DATA EXTRACT ->
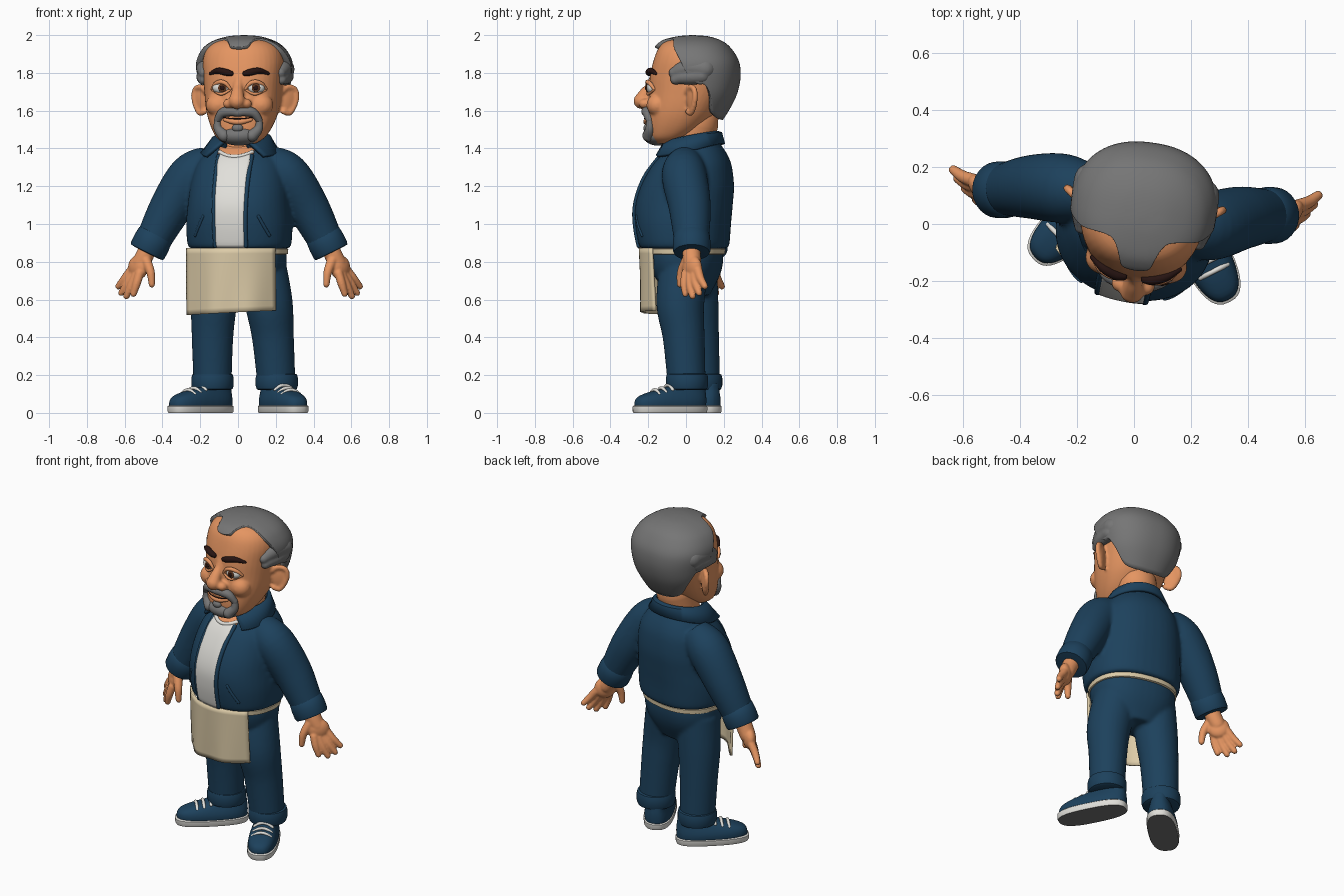
import bpy, bmesh, math
from math import sin, cos, pi, radians
from mathutils import Matrix, Vector

if "Cube" in bpy.data.objects:
    bpy.data.objects.remove(bpy.data.objects["Cube"])

def material(name, *rgb):
    m = bpy.data.materials.new(name)
    m.use_nodes = True
    m.diffuse_color = (*rgb, 1)
    m.node_tree.nodes["Principled BSDF"].inputs["Base Color"].default_value = (*rgb, 1)
    return m

BLUE, SKIN = material("navy_cloth", .012, .053, .108), material("skin", .78, .3, .12)
GREY, BEIGE = material("grey_hair", .18, .18, .18), material("beige_canvas", .72, .6, .39)
WHITE, RUBBER = material("off_white", .75, .74, .7), material("grey_rubber", .17, .17, .17)
DARK, IRIS = material("dark_brown_hair", .02, .007, .006), material("brown_iris", .12, .04, .015)
SIDES = (1, -1)
E = 2.3  # roundness of the body cross-sections

def frame(x, y, degrees, py=0):
    return Matrix.Translation((x, y, 0)) @ Matrix.Rotation(radians(degrees), 4, 'Z') @ Matrix.Translation((0, -py, 0))

BODY, HEAD, WORLD = frame(.01, 0, -12), frame(.035, .06, -8, .06), Matrix()

# Shape helpers
def spline(pts, k=6):
    out, P = [], [pts[0], *pts, pts[-1]]
    for i in range(len(pts) - 1):
        for t in [j / k for j in range(k)]:
            out.append([.5 * (2*q + (r-p)*t + (2*p - 5*q + 4*r - s)*t*t + (3*q - p - 3*r + s)*t**3)
                        for p, q, r, s in zip(*P[i:i+4])])
    return out + [list(pts[-1])]

def lookup(rows, key):
    for a, b in zip(rows, rows[1:]):
        if key <= b[0]:
            t = max(0, (key - a[0]) / max(b[0] - a[0], 1e-6))
            return [p + (q - p) * t for p, q in zip(a, b)]
    return rows[-1]

def section(a, row, e=E):  # point on a cross-section; angle zero is the front
    z, hw, yf, yb = row
    x, y = [math.copysign(abs(v) ** (2 / e), v) for v in (sin(a), cos(a))]
    return Vector((hw * x, (yf + yb) / 2 - (yb - yf) / 2 * y, z))

def front(rows, x, z, off=0):  # point on the front of a loft, pushed out by off
    _, hw, yf, yb = lookup(rows, z)
    k = (1 - min(abs(x / hw), .95) ** E) ** (1 / E)
    return Vector((x, (yf + yb) / 2 - (yb - yf) / 2 * k - off, z))

def grid(bm, rings, closed=True, caps=(0, -1)):
    vs = [[bm.verts.new(p) for p in r] for r in rings]
    n = len(vs[0])
    for a, b in zip(vs, vs[1:]):
        for i in range(n if closed else n - 1):
            bm.faces.new((a[i], a[(i + 1) % n], b[(i + 1) % n], b[i]))
    for cap in caps if closed else ():
        bm.faces.new(vs[cap])

def loft(bm, rows, M=WORLD, e=E, n=40):
    grid(bm, [[M @ section(2*pi*i/n, r, e) for i in range(n)] for r in rows])

def tube(bm, pts, n=14, rounded=True, k=6):
    path = [(Vector(p[:3]), p[3]) for p in spline(pts, k)]
    if rounded:
        ends = [[(p + (p - q).normalized() * r * cos(t), r * sin(t)) for t in (.15, .5, .85, 1.2)]
                for (p, r), (q, _) in ((path[0], path[1]), (path[-1], path[-2]))]
        path = ends[0] + path + ends[1][::-1]
    rings = []
    for i, (p, r) in enumerate(path):
        d = (path[min(i+1, len(path)-1)][0] - path[max(i-1, 0)][0]).normalized()
        u = d.cross(Vector((.1, 1, .05)) if abs(d.y) < .8 else Vector((.1, .05, 1))).normalized()
        rings.append([p + r * (u * cos(2*pi*j/n) + d.cross(u) * sin(2*pi*j/n)) for j in range(n)])
    grid(bm, rings)

def ball(bm, loc, size, turn=0):
    M = Matrix.Translation(loc) @ Matrix.Rotation(turn, 4, 'Z') @ Matrix.Diagonal((*size, 1))
    bmesh.ops.create_uvsphere(bm, u_segments=24, v_segments=14, radius=1, matrix=M)

def finish(name, bm, mats, M=WORLD, solid=0, offset=0, voxel=0, relax=4):
    bm.transform(M)
    bmesh.ops.recalc_face_normals(bm, faces=bm.faces)
    me = bpy.data.meshes.new(name)
    for f in bm.faces:
        f.material_index = int(len(mats) > 1 and f.normal.z < -.8)  # second colour faces down
        f.smooth = f.material_index == 0
    bm.to_mesh(me)
    bm.free()
    me.set_sharp_from_angle(angle=radians(45))
    ob = bpy.data.objects.new(name, me)
    bpy.context.collection.objects.link(ob)
    for m in mats:
        me.materials.append(m)
    if solid:
        s = ob.modifiers.new("thickness", 'SOLIDIFY')
        s.thickness, s.offset = solid, offset
    if voxel:
        r = ob.modifiers.new("fuse", 'REMESH')
        r.mode, r.voxel_size, r.use_smooth_shade = 'VOXEL', voxel, True
        s = ob.modifiers.new("relax", 'SMOOTH')
        s.factor, s.iterations = .5, relax

def build(name, mat, maker, items, M=WORLD, **kw):
    bm = bmesh.new()
    for item in items:
        maker(bm, *item, **kw)
    finish(name, bm, [mat], M)

def sheet(name, mat, rings, M, solid):
    bm = bmesh.new()
    grid(bm, rings, closed=False)
    finish(name, bm, [mat], M, solid)

# Trousers, turn-ups and apron
bm = bmesh.new()
loft(bm, spline([(.62, .13, -.08, .12), (.72, .22, -.16, .17), (.8, .247, -.19, .19), (.89, .245, -.2, .19)]), BODY)
tube(bm, [(.205, .005, .13, .1), (.185, -.012, .4, .111), (.163, -.03, .58, .127), (.125, -.01, .78, .13)], 28, False)
tube(bm, [(-.135, .08, .13, .1), (-.135, .065, .4, .11), (-.128, .05, .58, .122), (-.115, .04, .78, .125)], 28, False)
finish("trousers", bm, [BLUE], voxel=.011)
CUFF = [(.12, .094), (.126, .106), (.145, .112), (.185, .112), (.203, .107), (.208, .096)]
build("turn_ups", BLUE, loft, [([(z, r, -r, r) for z, r in CUFF], frame(x, y, 0)) for x, y in ((.205, .005), (-.135, .08))], e=2)
BAND = [(.838, 0), (.842, .012), (.868, .014), (.874, 0)]
build("apron_band", BEIGE, loft, [([(z, .243 + d, -.2 - d, .19 + d) for z, d in BAND], BODY)])
sheet("apron", BEIGE, [[(.238 * u, -.243 + .11 * u * u + .008 * t * sin(7 * u + t) + .01 * t, .872 - (.342 - .012 * u) * t)
                        for u in [i / 12 for i in range(-12, 13)]] for t in [j / 12 for j in range(13)]],
      frame(-.01, 0, -12), .014)

# Jacket
TORSO = spline([(.87, .262, -.235, .215), (.9, .275, -.247, .225), (1, .28, -.263, .233), (1.1, .272, -.263, .243),
                (1.2, .262, -.234, .25), (1.3, .24, -.18, .24), (1.36, .205, -.13, .22), (1.41, .16, -.07, .19),
                (1.45, .12, 0, .16)])
bm = bmesh.new()
loft(bm, TORSO, BODY)
tube(bm, [(.15, 0, 1.33, .09), (.255, -.01, 1.262, .119), (.37, .02, 1.09, .112), (.475, .03, .89, .09)], 28, False)
tube(bm, [(-.14, .11, 1.33, .09), (-.245, .125, 1.255, .121), (-.36, .13, 1.08, .112), (-.46, .12, .89, .09)], 28, False)
finish("jacket", bm, [BLUE], voxel=.011, relax=6)
WRISTS = {"left": (1, .495, .03), "right": (-1, .483, .12)}
for side, (s, x, y) in WRISTS.items():
    build(side + "_sleeve_cuff", BLUE, tube, [([(s * (x - .5 * d), y, .85 + d, r) for d, r in (
        (.1, .086), (.09, .096), (.05, .1), (.01, .099), (0, .094), (-.002, .07))],)], n=28, rounded=False, k=1)
build("jacket_front_edges", BLUE, tube, [([(*front(TORSO, s * (.082 + .0015 * i), .885 + .095 * i, .002), .012)
                                           for i in range(6)],) for s in SIDES], BODY)
build("pocket_welts", BLUE, tube, [([(*front(TORSO, s * x, z, -.003), .009) for x, z in ((.15, 1.04), (.175, .99), (.2, .94))],)
                                   for s in SIDES], BODY)

# Collar folded outwards, with spread front points
rings = [[], [], [], []]
for i in range(41):
    a = .45 + (2*pi - .9) * i / 40
    f = (1 + cos(a)) / 2
    b = a + .33 * f * (1 if a < pi else -1)
    for ring, ang, r, z in zip(rings, (a, a, a, b), (.115, .138, .15, .163 + .062 * f),
                               (1.40 - .04*f, 1.485 - .05*f, 1.48 - .05*f, 1.425 - .07*f)):
        ring.append((r * sin(ang), .035 - r * cos(ang), z))
sheet("collar", BLUE, rings, BODY, .018)

# Shirt, chest and neck
ACROSS = [i / 6 for i in range(-6, 7)]
sheet("shirt", WHITE, [[front(TORSO, (.078 + .01 * t) * u, .875 + (.48 + .025 * u * u) * t, .006) for u in ACROSS]
                       for t in [j / 30 for j in range(31)]], BODY, .009)
sheet("chest", SKIN, [[front(TORSO, .095 * u, 1.34 + .015 * j, .003) for u in ACROSS] for j in range(8)], BODY, .009)
build("shirt_neckband", WHITE, tube, [([(*front(TORSO, .088 * u, 1.356 + .025 * u * u, .005), .011) for u in ACROSS],)], BODY)
build("neck", SKIN, tube, [([(.01, .01, 1.32, .11), (.018, .03, 1.42, .112), (.03, .055, 1.54, .118)],)], n=28)

# Head with nose, cheeks and ears
FACE = spline([(1.425, .08, -.165, -.05), (1.455, .125, -.195, .01), (1.5, .155, -.205, .08), (1.56, .18, -.205, .14),
               (1.62, .195, -.2, .18), (1.7, .205, -.195, .22), (1.78, .212, -.19, .24), (1.86, .217, -.172, .245),
               (1.92, .2, -.15, .22), (1.96, .16, -.118, .18), (1.982, .1, -.07, .12)])
bm = bmesh.new()
loft(bm, FACE)
tube(bm, [(0, -.17, 1.78, .024), (0, -.19, 1.73, .026), (0, -.218, 1.69, .034), (0, -.237, 1.652, .044)])
for s in SIDES:
    ball(bm, (s * .045, -.215, 1.637), (.032, .032, .027))
    ball(bm, (s * .115, -.135, 1.63), (.065, .06, .06))
    ball(bm, (s * .235, .065, 1.655), (.05, .016, .07), s * .64)
    tube(bm, [(s * (.235 + .04 * p), .057 + .03 * p, 1.655 + q, .015) for p, q in (
        (-.8, .045), (-.1, .07), (.75, .06), (1, .02), (.7, -.03), (.1, -.068), (-.6, -.06))])
finish("head", bm, [SKIN], HEAD, voxel=.008)

# Hair shell: columns run from the crown down to a receding hairline
HAIR = spline([(1.53, .14, -.05, .18), (1.6, .185, -.1, .225), (1.68, .225, -.13, .265), (1.76, .246, -.16, .285),
               (1.83, .256, -.175, .285), (1.88, .247, -.175, .27), (1.93, .217, -.168, .237), (1.96, .18, -.143, .205),
               (1.98, .135, -.105, .165), (1.995, .075, -.035, .11), (2, .004, .03, .038)])
LINE = spline([(0, 1.935), (10, 1.943), (19, 1.968), (32, 1.98), (52, 1.981), (66, 1.965), (75, 1.915), (83, 1.84), (90, 1.765),
               (97, 1.74), (106, 1.735), (116, 1.67), (126, 1.59), (145, 1.56), (180, 1.55)])
rings = [[] for j in range(33)]
for deg in [2.5 * i for i in range(144)]:
    low = lookup(LINE, min(deg, 360 - deg))[1]
    for j, ring in enumerate(rings):
        ring.append(section(radians(deg), lookup(HAIR, 1.9995 - (1.9995 - low) * (j / 32) ** 1.6)))
bm = bmesh.new()
grid(bm, rings, caps=(0,))
finish("hair", bm, [GREY], HEAD, solid=.045, offset=-1)

# Temple locks sweeping forward below the receding hairline
bm = bmesh.new()
for s in SIDES:
    for lock in ([(100, 1.82, .06), (84, 1.825, .05), (72, 1.815, .042), (63, 1.80, .028)],
                 [(98, 1.785, .045), (84, 1.78, .042), (73, 1.775, .036), (66, 1.765, .028)]):
        tube(bm, [(*section(s * radians(deg), (z, .251 - .85 * r, -.17 + r, .28)), r) for deg, z, r in lock], 20)
finish("temple_hair", bm, [GREY], HEAD, voxel=.007)

# Eyes, brows, beard and mouth
for name, mat, x, y, size in (("eyeballs", WHITE, 0, -.165, (.05, .035, .034)), ("irises", IRIS, .007, -.1965, (.023, .006, .023)),
                              ("pupils", DARK, .007, -.2015, (.012, .004, .012))):
    build(name, mat, ball, [((s * .09 + x, y, 1.721), size) for s in SIDES], HEAD)
for name, mat, pts in (
        ("upper_eyelids", SKIN, [(.04, 1.715, .004, .007), (.065, 1.744, .011, .011), (.095, 1.752, .014, .012),
                                 (.125, 1.74, .011, .011), (.145, 1.715, .004, .007)]),
        ("lower_eyelids", SKIN, [(.042, 1.71, .003, .006), (.09, 1.688, .01, .008), (.143, 1.71, .003, .006)]),
        ("eyebrows", DARK, [(.038, 1.797, .006, .014), (.065, 1.803, .01, .018), (.11, 1.811, .01, .016), (.155, 1.797, .006, .008)]),
        ("moustache", GREY, [(0, 1.588, .006, .019), (.045, 1.596, .008, .026), (.085, 1.586, .006, .025), (.112, 1.55, .004, .018)]),
        ("beard_sides", GREY, [(.112, 1.555, .003, .016), (.108, 1.505, .004, .024), (.075, 1.468, .005, .032)]),
        ("lower_lip", SKIN, [(0, 1.54, .007, .015), (.03, 1.543, .006, .014), (.07, 1.552, .003, .009)]),
        ("mouth_line", DARK, [(0, 1.557, .017, .003), (.04, 1.559, .014, .003), (.085, 1.567, .01, .0025)])):
    build(name, mat, tube, [([(*front(FACE, s * x, z, off), r) for x, z, off, r in pts],) for s in SIDES], HEAD)
build("chin_beard", GREY, ball, [((0, -.15, 1.468), (.108, .079, .053)), ((0, -.208, 1.508), (.03, .02, .022))], HEAD)

# Hands
FINGERS = [((.082, .034, -.11), (.15, .07, -.195)), ((.07, .014, -.13), (.135, .04, -.23)),
           ((.055, -.01, -.135), (.108, .005, -.247)), ((.038, -.032, -.128), (.07, -.033, -.235))]
for side, (s, x, y) in WRISTS.items():
    bm = bmesh.new()
    tube(bm, [(-.02, 0, .04, .046), (.01, 0, -.03, .048), (.035, .005, -.075, .046)], 20)
    ball(bm, (.046, .003, -.095), (.064, .038, .064), .75)
    for a, b in FINGERS:
        tube(bm, [(*a, .024), *[((a[0] + b[0]) / 2, (a[1] + b[1]) / 2 - .006, (a[2] + b[2]) / 2, .022)], (*b, .017)])
    tube(bm, [(.005, -.025, -.055, .028), (-.02, -.055, -.12, .023), (-.027, -.062, -.185, .017)])
    finish(side + "_hand", bm, [SKIN], Matrix.Translation((s * x, y, .865)) @ Matrix.Diagonal((s, 1, 1, 1)), voxel=.006, relax=3)

# Shoes
for side, M in (("left", frame(.178, .035, 27)), ("right", frame(-.1, .113, -47))):
    build(side + "_laces", WHITE, tube, [([(u * .052, ly, lz - .024 * u * u, .009) for u in (-1, -.5, 0, .5, 1)],)
                                         for ly, lz in ((-.225, .122), (-.185, .132), (-.145, .147))], M)
    bm = bmesh.new()
    loft(bm, [(0, .082, -.341, .072), (.007, .086, -.345, .076), (.034, .087, -.346, .077), (.04, .08, -.34, .07)], e=2.7)
    finish(side + "_sole", bm, [WHITE, RUBBER], M)
    bm = bmesh.new()
    loft(bm, spline([(.03, .082, -.337, .071), (.06, .083, -.336, .073), (.085, .077, -.318, .073), (.108, .067, -.26, .071),
                     (.128, .059, -.175, .068), (.16, .053, -.1, .065)], 4), e=2.6)
    finish(side + "_shoe", bm, [BLUE], M, voxel=.007)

TASK TO COMPLETE ->
Each line that includes the string "Rotation" should be copied from the data.

RESPONSE AREA ->
    return Matrix.Translation((x, y, 0)) @ Matrix.Rotation(radians(degrees), 4, 'Z') @ Matrix.Translation((0, -py, 0))
    M = Matrix.Translation(loc) @ Matrix.Rotation(turn, 4, 'Z') @ Matrix.Diagonal((*size, 1))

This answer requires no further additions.